For 20 years, the airfield of Malo Konjari in the vicinity of Prilep, in North Macedonia, ceased to exist. Recently, an initiative of local air pioneers, headed by Dimko Spirkovski and Gjorgji Mancheski, an economy professor at the local University, gathered enough resources to renovate the airfield of Malo Konjari, near Prilep.
Read Part One My life, the dream and the Western Balkans Fund http://westernbalkansfund.org/2022/11/03/my-life-the-dream-and-the-wbf-project/ _____________________________________________________________________________
And now, thanks to the Western Balkans Fund intervention, the airfield has become a hub of large-scale friendship and reconciliation.
We visited the airfield during the 3-day event of “Bird’s Perspective from Balkan Clean Sky” project earlier in September. During the event, which promoted air sports and a clean and safe environment in the Western Balkans Region, we met with Fadil Gërguri, the founder of Fly Dardania Air Club.

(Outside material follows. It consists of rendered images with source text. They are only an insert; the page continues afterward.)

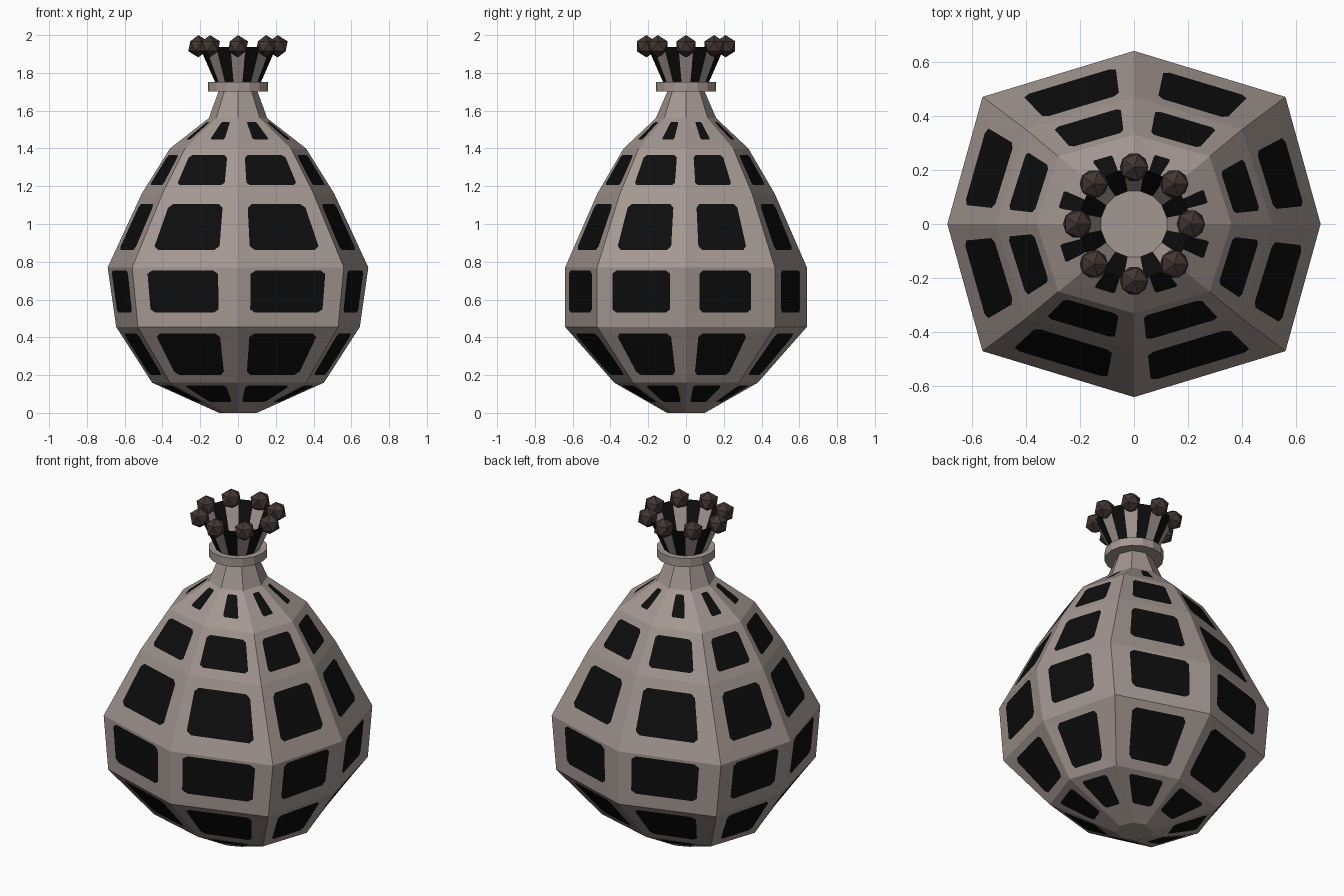
import bpy, bmesh, math
from mathutils import Vector

if "Cube" in bpy.data.objects:
    bpy.data.objects.remove(bpy.data.objects["Cube"])


def material(name, rgb):
    m = bpy.data.materials.new(name)
    m.diffuse_color = (*rgb, 1)
    m.use_nodes = True
    m.node_tree.nodes["Principled BSDF"].inputs["Base Color"].default_value = m.diffuse_color
    return m


TAN = material("warm grey cloth", (0.37, 0.31, 0.285))
BLACK = material("black patch", (0.004, 0.004, 0.004))
BROWN = material("dark brown", (0.055, 0.037, 0.032))


def finish(bm, name, mats):
    me = bpy.data.meshes.new(name)
    bm.to_mesh(me)
    bm.free()
    for m in mats:
        me.materials.append(m)
    ob = bpy.data.objects.new(name, me)
    bpy.context.collection.objects.link(ob)
    return ob


def panel(bm, quad, u0, u1, v0, v1):
    """Frame a four-cornered panel around a black patch with clipped corners."""
    a, b, c, d = [q.co.copy() for q in quad]

    def at(u, v):
        return bm.verts.new(a.lerp(b, u).lerp(d.lerp(c, u), v))
    du, dv = (u1 - u0) * 0.07, (v1 - v0) * 0.08
    p = [at(u0, v0 + dv), at(u0 + du, v0), at(u1 - du, v0), at(u1, v0 + dv),
         at(u1, v1 - dv), at(u1 - du, v1), at(u0 + du, v1), at(u0, v1 - dv)]
    bm.faces.new(p).material_index = 1
    for i in range(4):
        j = (i + 1) % 4
        bm.faces.new((quad[i], p[2 * i + 1], p[2 * i]))
        bm.faces.new((quad[i], quad[j], p[2 * j], p[2 * i + 1]))


# Sack: eight-sided rings (z, x radius, y radius, corner x, corner y)
rings = [(0.0, .10, .10, .07, .07), (.16, .455, .38, .36, .28),
         (.455, .645, .64, .53, .47), (.77, .69, .64, .56, .47),
         (1.16, .51, .47, .40, .35), (1.40, .36, .33, .28, .25),
         (1.56, .155, .16, .115, .115), (1.71, .10, .095, .07, .07)]
# Patch extents along each side, starting at the front and going round to the right
side_u = [(.12, .83), (.17, .82), (.15, .73), (.19, .79),
          (.13, .79), (.19, .84), (.14, .80), (.14, .81)]
row_v = [(.36, .9), (.14, .88), (.24, .95), (.24, .86), (.19, .85), (.3, .88)]

bm = bmesh.new()
loops = []
for z, sx, sy, cx, cy in rings:
    pts = [(0, -sy), (cx, -cy), (sx, 0), (cx, cy), (0, sy), (-cx, cy), (-sx, 0), (-cx, -cy)]
    loops.append([bm.verts.new((x, y, z)) for x, y in pts])
for r in range(len(loops) - 1):
    lo, hi = loops[r], loops[r + 1]
    for i in range(8):
        j = (i + 1) % 8
        quad = (lo[i], lo[j], hi[j], hi[i])
        if r < len(row_v):
            u0, u1 = side_u[i]
            if r == 5:
                u0, u1 = u0 + .22, u1 - .12
            panel(bm, quad, u0, u1, *row_v[r])
        else:
            bm.faces.new(quad)
bm.faces.new(loops[0][::-1])
bm.faces.new(loops[-1])
finish(bm, "sack_body", [TAN, BLACK])

# Collar tied around the neck
bpy.ops.mesh.primitive_cylinder_add(vertices=16, radius=.16, depth=.05, location=(0, 0, 1.727))
collar = bpy.context.object
collar.name = "neck_collar"
collar.data.materials.append(TAN)

# Flared opening: light strips under the beads with black strips between
bm = bmesh.new()


def ring_point(r, t, z):
    return bm.verts.new((r * math.cos(t), r * math.sin(t), z))


strips = 8
half = math.radians(11)
low, high = [], []
for k in range(strips):
    t = 2 * math.pi * k / strips
    for s in (-half, half):
        low.append(ring_point(.123, t + s, 1.75))
        high.append(ring_point(.207, t + s, 1.937))
for i in range(2 * strips):
    j = (i + 1) % (2 * strips)
    f = bm.faces.new((low[i], low[j], high[j], high[i]))
    f.material_index = i % 2
finish(bm, "flared_opening", [TAN, BLACK])

# Beads on the rim
for k in range(strips):
    t = 2 * math.pi * k / strips
    bpy.ops.mesh.primitive_ico_sphere_add(subdivisions=1, radius=.059,
                                          location=(.21 * math.cos(t), .21 * math.sin(t), 1.941))
    bead = bpy.context.object
    bead.name = "rim_bead"
    bead.data.materials.append(BROWN)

With Aero Club Nasa Krili Paracin and Center for Innovation and Development Inos Prilep, Fly Dardania was a partner and an integral part of the successful project implemented by SkyRiders Prilep.

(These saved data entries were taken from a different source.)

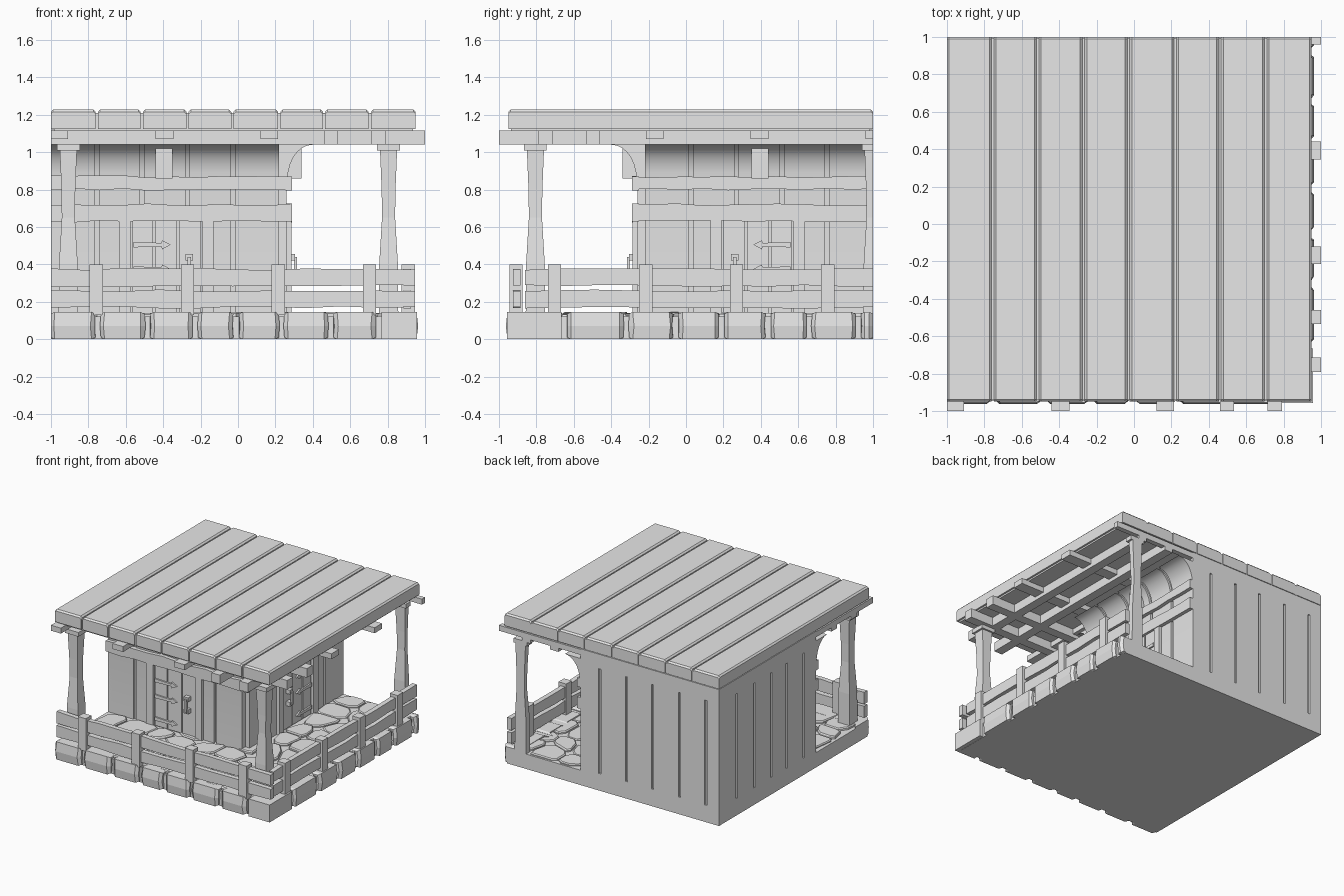
import bpy, bmesh, math, random

random.seed(4)
if "Cube" in bpy.data.objects:
    bpy.data.objects.remove(bpy.data.objects["Cube"])

GREY = (0.8, 0.8, 0.8, 1)
mat = bpy.data.materials.new("plain_grey")
mat.use_nodes = True
mat.diffuse_color = GREY
mat.node_tree.nodes["Principled BSDF"].inputs["Base Color"].default_value = GREY


def loft(name, rings, side="front", smooth=False):
    """Skin equal rings of points; the right side mirrors the front across the corner diagonal."""
    bm = bmesh.new()
    rows = []
    for ring in rings:
        pts = [(-y, -x, z) if side == "right" else (x, y, z) for x, y, z in ring]
        rows.append([bm.verts.new(p) for p in pts])
    n = len(rows[0])
    for a, b in zip(rows, rows[1:]):
        for i in range(n):
            j = (i + 1) % n
            bm.faces.new((a[i], a[j], b[j], b[i]))
    bm.faces.new(rows[0])
    bm.faces.new(rows[-1])
    bmesh.ops.recalc_face_normals(bm, faces=bm.faces)
    mesh = bpy.data.meshes.new(name)
    bm.to_mesh(mesh)
    bm.free()
    mesh.materials.append(mat)
    ob = bpy.data.objects.new(name, mesh)
    bpy.context.collection.objects.link(ob)
    if smooth:
        bpy.ops.object.select_all(action="DESELECT")
        ob.select_set(True)
        bpy.context.view_layer.objects.active = ob
        bpy.ops.object.shade_smooth_by_angle(angle=math.radians(35))
    return ob


def rect_x(x, y0, y1, z0, z1):
    return [(x, y0, z0), (x, y1, z0), (x, y1, z1), (x, y0, z1)]


def box(name, x0, x1, y0, y1, z0, z1, side="front"):
    return loft(name, [rect_x(x, y0, y1, z0, z1) for x in (x0, x1)], side)


def board(name, x0, x1, y0, y1, z0, z1, side):
    """Long hand-cut board with slightly wavy edges."""
    n, w = 10, 0.006
    rings = []
    for i in range(n + 1):
        lo, hi = random.uniform(-w, w), random.uniform(-w, w)
        rings.append(rect_x(x0 + (x1 - x0) * i / n, y0, y1, z0 + lo, z1 + hi))
    loft(name, rings, side)


def post(name, x, y0, y1):
    """Roof post, narrow in the middle, with a capital block."""
    rings = []
    for z, r in ((0.12, 0.052), (0.4, 0.05), (0.65, 0.035), (0.8, 0.037), (1.02, 0.046)):
        s = r / 0.05
        c, h = (y0 + y1) / 2, (y1 - y0) / 2
        if y1 >= 1:   # end post is flush with the back plane
            lo, hi = y1 - 2 * h * s, y1
        else:
            lo, hi = c - h * s, c + h * s
        rings.append([(x - r, lo, z), (x + r, lo, z), (x + r, hi, z), (x - r, hi, z)])
    loft(name, rings)
    box(name + "_capital", x - 0.062, x + 0.062, y0 - 0.01, min(y1 + 0.01, 1), 1.01, 1.045)


def edge_stone(name, x0, x1, side):
    """Foundation block with pinched, chamfered ends."""
    j = lambda: random.uniform(-0.008, 0.008)
    rings = []
    for x, c in ((x0, 0.018), (x0 + 0.02, 0), (x1 - 0.02, 0), (x1, 0.018)):
        inner = -0.80 + 2 * c
        lean = j() if x not in (-1, 1) else 0
        rings.append([(x, inner, c * .5), (x, -0.955 + c, c * .5), (x + lean, -0.963 + c, 0.07),
                      (x, -0.955 + c, 0.145 - c * .5), (x, inner, 0.145 - c * .5)])
    loft(name, rings, side)


# Foundation slab and border stones
box("floor_slab", -1, 0.925, -0.925, 1, 0, 0.122)
front_cuts = [-1, -0.748, -0.485, -0.228, -0.01, 0.233, 0.495, 0.752]
right_cuts = [-1, -0.92, -0.66, -0.44, -0.19, 0.055, 0.32, 0.65]
for side, cuts in (("front", front_cuts), ("right", right_cuts)):
    for a, b in zip(cuts, cuts[1:]):
        edge_stone("border_stone", a if a == -1 else a + 0.015, b - 0.015, side)
box("corner_stone", 0.767, 0.958, -0.958, -0.665, 0.002, 0.145)

# Irregular flagstones, cells of a jittered grid with cut corners
N = 9
step = 1.9 / N
grid = {}
for i in range(N + 1):
    for k in range(N + 1):
        jx = random.uniform(-0.045, 0.045) if 0 < i < N else 0
        jy = random.uniform(-0.045, 0.045) if 0 < k < N else 0
        grid[i, k] = (-0.99 + i * step + jx + (k % 2) * 0.03, -0.91 + k * step + jy)
for i in range(N):
    for k in range(N):
        quad = [grid[i, k], grid[i + 1, k], grid[i + 1, k + 1], grid[i, k + 1]]
        cx, cy = (sum(p[a] for p in quad) / 4 for a in (0, 1))
        if cx < 0.2 and cy > -0.2:
            continue
        ring = []
        for m in range(4):
            p = quad[m]
            for q in (quad[m - 1], quad[(m + 1) % 4]):
                t = random.uniform(0.1, 0.3)
                ring.append((p[0] + (q[0] - p[0]) * t, p[1] + (q[1] - p[1]) * t))
        top = random.uniform(0.132, 0.147)
        fit = lambda s, z: [(max(-0.99, min(0.915, cx + (x - cx) * s)),
                             max(-0.915, min(0.99, cy + (y - cy) * s)), z) for x, y in ring]
        loft("flagstone", [fit(0.95, 0.11), fit(0.95, top - 0.008), fit(0.88, top)])

# House core
box("house_core", -0.985, 0.22, -0.22, 0.985, 0.12, 1.12)


def cove_profile(inset):
    """Upright wall that flares outward under the roof, as (distance, height)."""
    pts = [(0.2, 0.12), (0.26 - inset, 0.12), (0.26 - inset, 0.8)]
    for i in range(8):
        a = math.pi / 2 * i / 7
        pts.append((0.40 - 0.135 * math.cos(a) - inset, 0.84 + 0.2 * math.sin(a) ** 0.9))
    return pts + [(0.2, 1.04)]


def wall_piece(name, x0, x1, inset, side):
    rings = [[(x, -d, z) for d, z in cove_profile(inset)] for x in (x0, x1)]
    loft(name, rings, side, smooth=True)


plank_cuts = [-1, -0.755, -0.515, -0.27, -0.025, 0.22]
for side in ("front", "right"):
    # Coved plank walls
    wall_piece("wall_backing", -0.999, 0.215, 0.02, side)
    for a, b in zip(plank_cuts, plank_cuts[1:]):
        wall_piece("wall_plank", a + (0.012 if a > -1 else 0), b - (0.012 if b < 0.2 else 0), 0, side)
    box("cove_bracket", -0.44, -0.35, -0.34, -0.25, 0.86, 1.045, side)
    for z0, z1 in ((0.63, 0.72), (0.80, 0.87)):
        board("wall_board", -1, 0.29, -0.29, -0.25, z0, z1, side)

    # Door with frame, hinges and handle
    for x0, x1 in ((-0.635, -0.575), (-0.19, -0.13)):
        board("door_frame", x0, x1, -0.285, -0.25, 0.125, 0.64, side)
    for x0, x1 in ((-0.565, -0.455), (-0.445, -0.325), (-0.315, -0.2)):
        box("door_plank", x0, x1, -0.27, -0.25, 0.13, 0.64, side)
    for z in (0.19, 0.375, 0.505):
        outline = [(-0.56, -0.014), (-0.41, -0.01), (-0.405, -0.024), (-0.36, 0),
                   (-0.405, 0.024), (-0.41, 0.01), (-0.56, 0.014)]
        loft("door_hinge", [[(x, y, z + h) for x, h in outline] for y in (-0.282, -0.265)], side)
    box("handle_grip", -0.27, -0.25, -0.315, -0.3, 0.33, 0.44, side)
    for z in (0.33, 0.43):
        box("handle_mount", -0.28, -0.24, -0.305, -0.265, z - 0.01, z + 0.025, side)

    # Porch fence
    end = 0.945 if side == "front" else 0.86
    for z0, z1 in ((0.17, 0.26), (0.285, 0.375)):
        board("fence_rail", -1, end, -0.925, -0.885, z0, z1, side)
    for x in (-0.757, -0.27, 0.215, 0.703):
        box("fence_post", x - 0.036, x + 0.036, -0.945, -0.875, 0.13, 0.4, side)

    # Roof beams and rafters
    for y0, y1 in ((-0.79, -0.715), (-0.535, -0.46)):
        box("roof_beam", -1, 1, y0, y1, 1.04, 1.115, side)
    for x0, x1 in ((-1, -0.91 if side == "front" else -0.96), (-0.44, -0.345), (0.12, 0.215)):
        box("rafter", x0, x1, -1, -0.2, 1.07, 1.115, side)

# Roof posts
post("corner_post", 0.805, -0.855, -0.755)
post("front_left_post", -0.907, -0.855, -0.755)
post("back_right_post", 0.805, 0.95, 1.0)

# Outer walls: bands and planks with narrow slots between them
for side, slots in (("back", (0.083, -0.16, -0.395, -0.64, -0.88)),
                    ("left", (0.1, -0.12, -0.32, -0.545, -0.77))):
    mirror = "right" if side == "left" else "front"
    cuts = [-1] + sorted(slots) + [0.26]
    box(side + "_wall_band", -1, 0.26, 0.97, 1, 1.0, 1.12, mirror)
    box(side + "_wall_foot", -1, 0.26, 0.97, 1, 0.11, 0.14, mirror)
    for a, b in zip(cuts, cuts[1:]):
        box(side + "_wall_plank", a + (0.01 if a > -1 else 0), b - (0.01 if b < 0.26 else 0),
            0.97, 1, 0.13, 1.01, mirror)

# Roof: slab with chamfered planks on top
box("roof_underlay", -0.985, 0.935, -0.935, 0.985, 1.112, 1.13)
box("roof_slab", -0.995, 0.94, -0.94, 0.995, 1.125, 1.21)
roof_cuts = [-1, -0.755, -0.515, -0.27, -0.03, 0.22, 0.46, 0.705, 0.95]
for a, b in zip(roof_cuts, roof_cuts[1:]):
    a, b = a + (0.006 if a > -1 else 0), b - (0.006 if b < 0.95 else 0)
    rings = []
    for y, c in ((-0.95, 0.012), (-0.938, 0), (0.988, 0), (1, 0.012)):
        t = 1.228 - c
        rings.append([(a, y, 1.125), (b, y, 1.125), (b, y, t - 0.012), (b - 0.012, y, t),
                      (a + 0.012, y, t), (a, y, t - 0.012)])
    loft("roof_plank", rings)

The project supported financially by the Western Balkans Fund has already set an example, which Mr Gërguri is eager to implement in his town, Podujevo, Kosovo*.
WBF – Mr Gërguri. Tell us something more about the history of your club, the Fly Dardania?
Mr Gërguri – My club was formed six years ago. Before that, I used to be the President of the Aeronautical Federation. Our activities concentrate to paragliding, but now, thanks to this project funded by the Western Balkans Fund, which we sincerely thank, we are diversifying to new air activities, such as gliding. With SkyRiders Prilep, we have long-standing cooperation, starting from 2003-04.
WBF – How did you fall in love with air sports?
I am a parachutist. I have been jumping with parachutes since the eighties. I had the fortune to start at 16, thanks to the vicinity of my home with the airport of Batllava, in Podujevo. Later I become a pro parachutist while serving in the army. I served in Nis, Serbia. Unfortunately, in the nineties, many things were destroyed. Still, now things have improved, and I am pleased to see more and more youngsters all over the Region approach our clubs and become part of the unique adventure that only air sports can offer.
WBF – Tell us more about the current situation of air sports in Kosovo. And what are your plans for the future?
After the War, only the enthusiasm of people who shared the same passion as me allowed jumping, gliding and other air sports to return to prominence. It was tough, and it is still hard. There are many difficulties, one of them being the control of the low airspace by KFOR, which currently permits freely only paragliding activities, while for the rest, it is very hard to obtain a permit. Moreover, the Batllava airport in Podujevo is currently inaccessible due to a Court decision. Still, I am confident it will be resolved soon, and we hope to do something similar like was done here in Prilep. Thanks to the project, we now have many partners, and we aim to make it happen next year, a similar, why not an even larger event in Podujevo.
WBF – What is your approach towards young people? Do you have any plans on how to reach them?
It takes work. Our financial capabilities are minimal. Sponsors do not come easily because our sport consists mainly in jumping from mountains. We need to do flyovers over cities to obtain funds, but we don’t want that. However, on the bright side, many young people feel very enthusiastic about what we do, and thanks to funding provided by organizations like Western Balkans Fund, we hope to have many more resources to push forward not only our passion, but also reconciliation and cooperation at a large scale.
*This designation is without prejudice to positions on status, and is in line with UNSCR 1244 and the ICJ Opinion on the Kosovo Declaration of Independence.